And on the use of resistors ... my understanding is the use of resistors was sometimes needed on z-wave dimmers that lacked a neutral line connection. In these dimers, the z-wave chip was powered by a small amount of leakage current from your power line to the load line. For an incandescent bulb, that current continually flowed through the filament but wasn't enough to light the bulb, but allowed the z-wave chip to be powered. In a LED bulb, that leakage current often doesn't continually flow across the LED diode, but builds up a voltage on the source side of the LED diode until there is enough to exceed the LED diode voltage threshold, at which time, the bulb then flashes (or, in some case, if enough leakage, there could have been a really faint continual glow) releasing the built up energy from the leakage current. Thus, if you didn't want LED bulbs to flash when off, you put a high-R value resistor across the load / common line to continually drain the leakage current to the common line preventing voltage build up on the LED diode. When the dimmer is then turned on, the current would be enough to continually feed the LED diode so no flashing. If your dimmer switch has a neutral connection (and most now do), the current powering the z-wave chip exits the chip to the neutral, so you don't have to worry about resistors, etc.

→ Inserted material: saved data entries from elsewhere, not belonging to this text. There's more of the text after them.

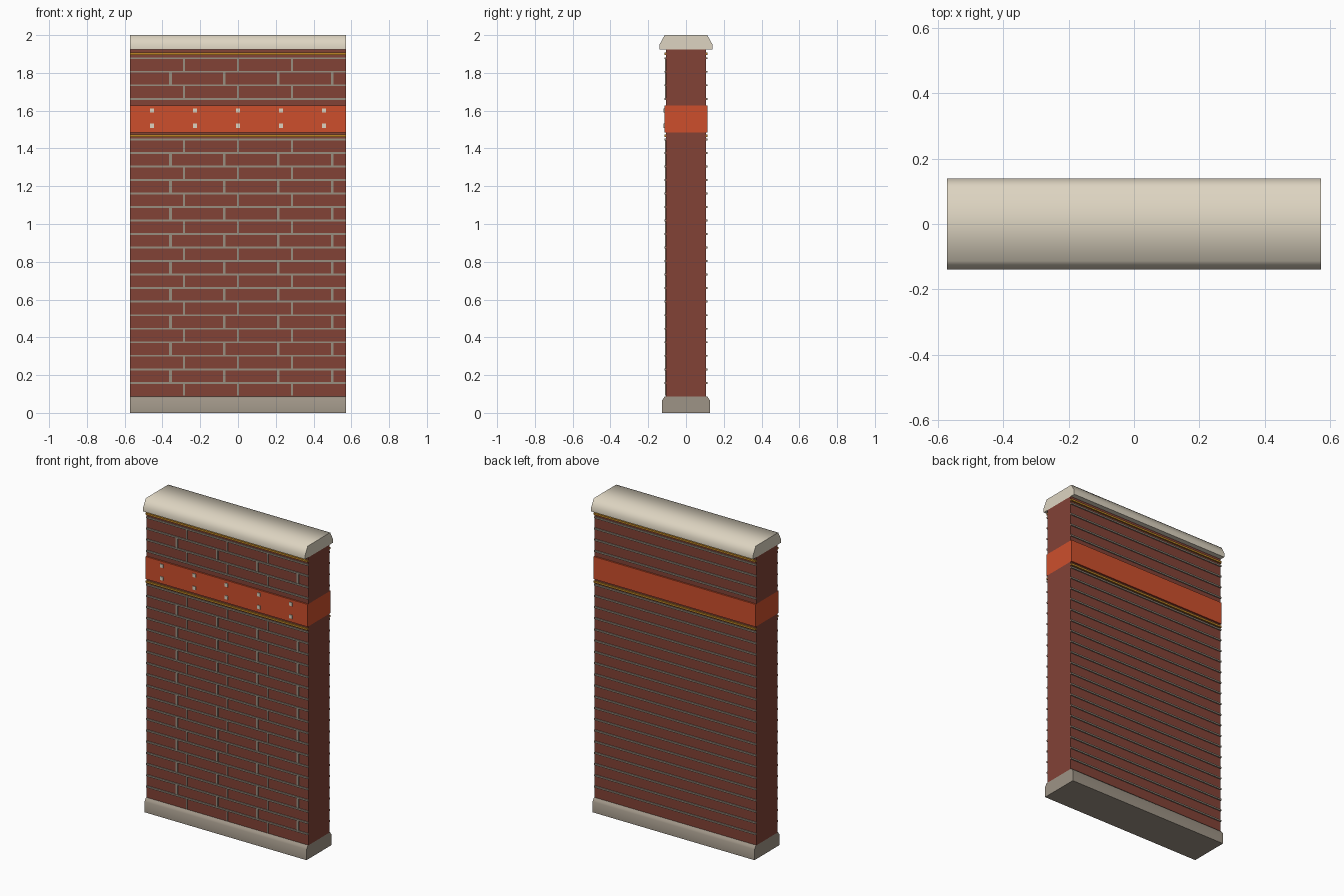
import bpy, bmesh, math

if "Cube" in bpy.data.objects:
    bpy.data.objects.remove(bpy.data.objects["Cube"])

def srgb(r, g, b):
    f = lambda c: c / 12.92 if c <= 0.04045 else ((c + 0.055) / 1.055) ** 2.4
    return (f(r / 255), f(g / 255), f(b / 255), 1)

def material(name, *rgb):
    m = bpy.data.materials.new(name)
    m.diffuse_color = srgb(*rgb)
    m.use_nodes = True
    m.node_tree.nodes["Principled BSDF"].inputs["Base Color"].default_value = m.diffuse_color
    return m

BRICK = material("brick red", 130, 66, 54)
MORTAR = material("mortar grey", 153, 142, 128)
STONE = material("plinth stone", 158, 148, 134)
CREAM = material("cream stone", 221, 212, 193)
ORANGE = material("orange band", 205, 79, 44)
GOLD = material("gold trim", 190, 132, 38)

W = 0.572        # half width of the wall
D = 0.106        # half depth of the brick core
COURSE = 0.0716  # brick course height
BASE = 0.0875    # top of the plinth

def finish(name, bm, mat):
    bmesh.ops.recalc_face_normals(bm, faces=bm.faces)
    me = bpy.data.meshes.new(name)
    bm.to_mesh(me)
    bm.free()
    me.materials.append(mat)
    ob = bpy.data.objects.new(name, me)
    bpy.context.collection.objects.link(ob)
    return ob

def boxes(name, items, mat):
    """One object from boxes given as (x0, x1, y0, y1, z0, z1)."""
    bm = bmesh.new()
    for x0, x1, y0, y1, z0, z1 in items:
        vs = bmesh.ops.create_cube(bm, size=1)["verts"]
        for v in vs:
            v.co = ((x0 + x1) / 2 + v.co.x * (x1 - x0),
                    (y0 + y1) / 2 + v.co.y * (y1 - y0),
                    (z0 + z1) / 2 + v.co.z * (z1 - z0))
    return finish(name, bm, mat)

def extrusion(name, half, mat):
    """Mirror a half profile of (y, z) and run it along x, shaded smooth."""
    pts = half + [(-y, z) for y, z in reversed(half)]
    bm = bmesh.new()
    face = bm.faces.new([bm.verts.new((-W, y, z)) for y, z in pts])
    new = bmesh.ops.extrude_face_region(bm, geom=[face], use_keep_orig=True)["geom"]
    bmesh.ops.translate(bm, vec=(2 * W, 0, 0),
                        verts=[g for g in new if isinstance(g, bmesh.types.BMVert)])
    ob = finish(name, bm, mat)
    bpy.ops.object.select_all(action='DESELECT')
    ob.select_set(True)
    bpy.context.view_layer.objects.active = ob
    bpy.ops.object.shade_smooth_by_angle(angle=math.radians(70))
    return ob

# plinth and coping
extrusion("plinth", [(0.126, 0), (0.126, 0.068), (0.112, BASE)], STONE)
extrusion("coping", [(0.139, 1.925), (0.139, 1.952), (0.113, 2.0)], CREAM)

# brick core below and above the band
boxes("brick_core", [(-W, W, -D, D, BASE, 1.485), (-W, W, -D, D, 1.628, 1.925)], BRICK)

# painted band and its square studs
boxes("band", [(-W, W, -0.115, 0.115, 1.485, 1.628)], ORANGE)
s = 0.011
boxes("band_studs", [(x - s, x + s, -0.120, -0.114, z - s, z + s)
                     for x in (-0.456, -0.228, 0, 0.228, 0.456)
                     for z in (1.52, 1.60)], CREAM)

# bed joints on both faces, skipping the band
beds = []
for k in range(1, 26):
    z = BASE + COURSE * k
    if 1.48 < z < 1.64:
        continue
    for y0, y1 in ((-0.113, -D), (D, 0.113)):
        beds.append((-W, W, y0, y1, z - 0.005, z + 0.005))
boxes("bed_joints", beds, MORTAR)

# upright joints on the front, in running bond
uprights = []
for row in range(25):
    if 19 <= row <= 21:
        continue
    z = BASE + COURSE * row
    if row % 2:
        xs, w = (-0.357, -0.072, 0.213, 0.499), 0.007
    else:
        xs, w = (-0.286, 0, 0.286), 0.0045
    for x in xs:
        uprights.append((x - w, x + w, -0.1115, -D, z + 0.005, z + COURSE - 0.005))
boxes("upright_joints", uprights, MORTAR)

# gold trim lines below the coping and the band
boxes("gold_trim", [(-W, W, y0, y1, z - 0.006, z + 0.006)
                    for z in (1.901, 1.467)
                    for y0, y1 in ((-0.115, -D), (D, 0.115))], GOLD)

I really am a bit on the fence with this one, yes you can add a resistor especially on TRIAC based dimmers, or any dimmer for that matter, what do you think a regular light bulb is??? Oh my, oh well I guess you could call a regular light bulb a resistor...

So adding a resistor to a LED light setup will help when LED lights have glowing when turned off and not reaching the minimum load of the dimmer when off. The thing here is to have a power resistor of the right wattage. Read this older post.

But going back to the OT, a resistor would not help here and especially not a capacitor either, there is something else going on here and it's most likely a LED bulb that is just not compatible with the dimmer used, I would suggest @hokfujow to reach out to Zooz and see what they say.

It's just an issue with the LED bulbs. I have a set of 12 Collingwood Halers LED downlights connected to a Fibaro Dimmer 2. These units don't have the driver in a bulb cap, it's fastened on to the side of the fitting. I have a similar issue to the one in the OP. If I switch them on at a high dim level, all come on together and I can drop the dimmer to its minimum and all the lamps will remain on. However if I then turn them off and back on again at a low level only a few of them come on. Others may come on after a short time, or when I raise the dim level a little, they'll all join in popcorn style. The number of fittings and the load including calculation for the power factor are within spec for the Fibaro Dimmer 2 and I've used with and without a bypass. I don't have issues with others of the same model as they're much newer models. In the end I've simply calibrated the Dimmer 2's range so that they can't come on below a particular level. I'll swap them all out in due course.

Problem has not recurred, but I suspect @johnwill1 is correct.


Here's what inside a Lutron bypass if you are curious.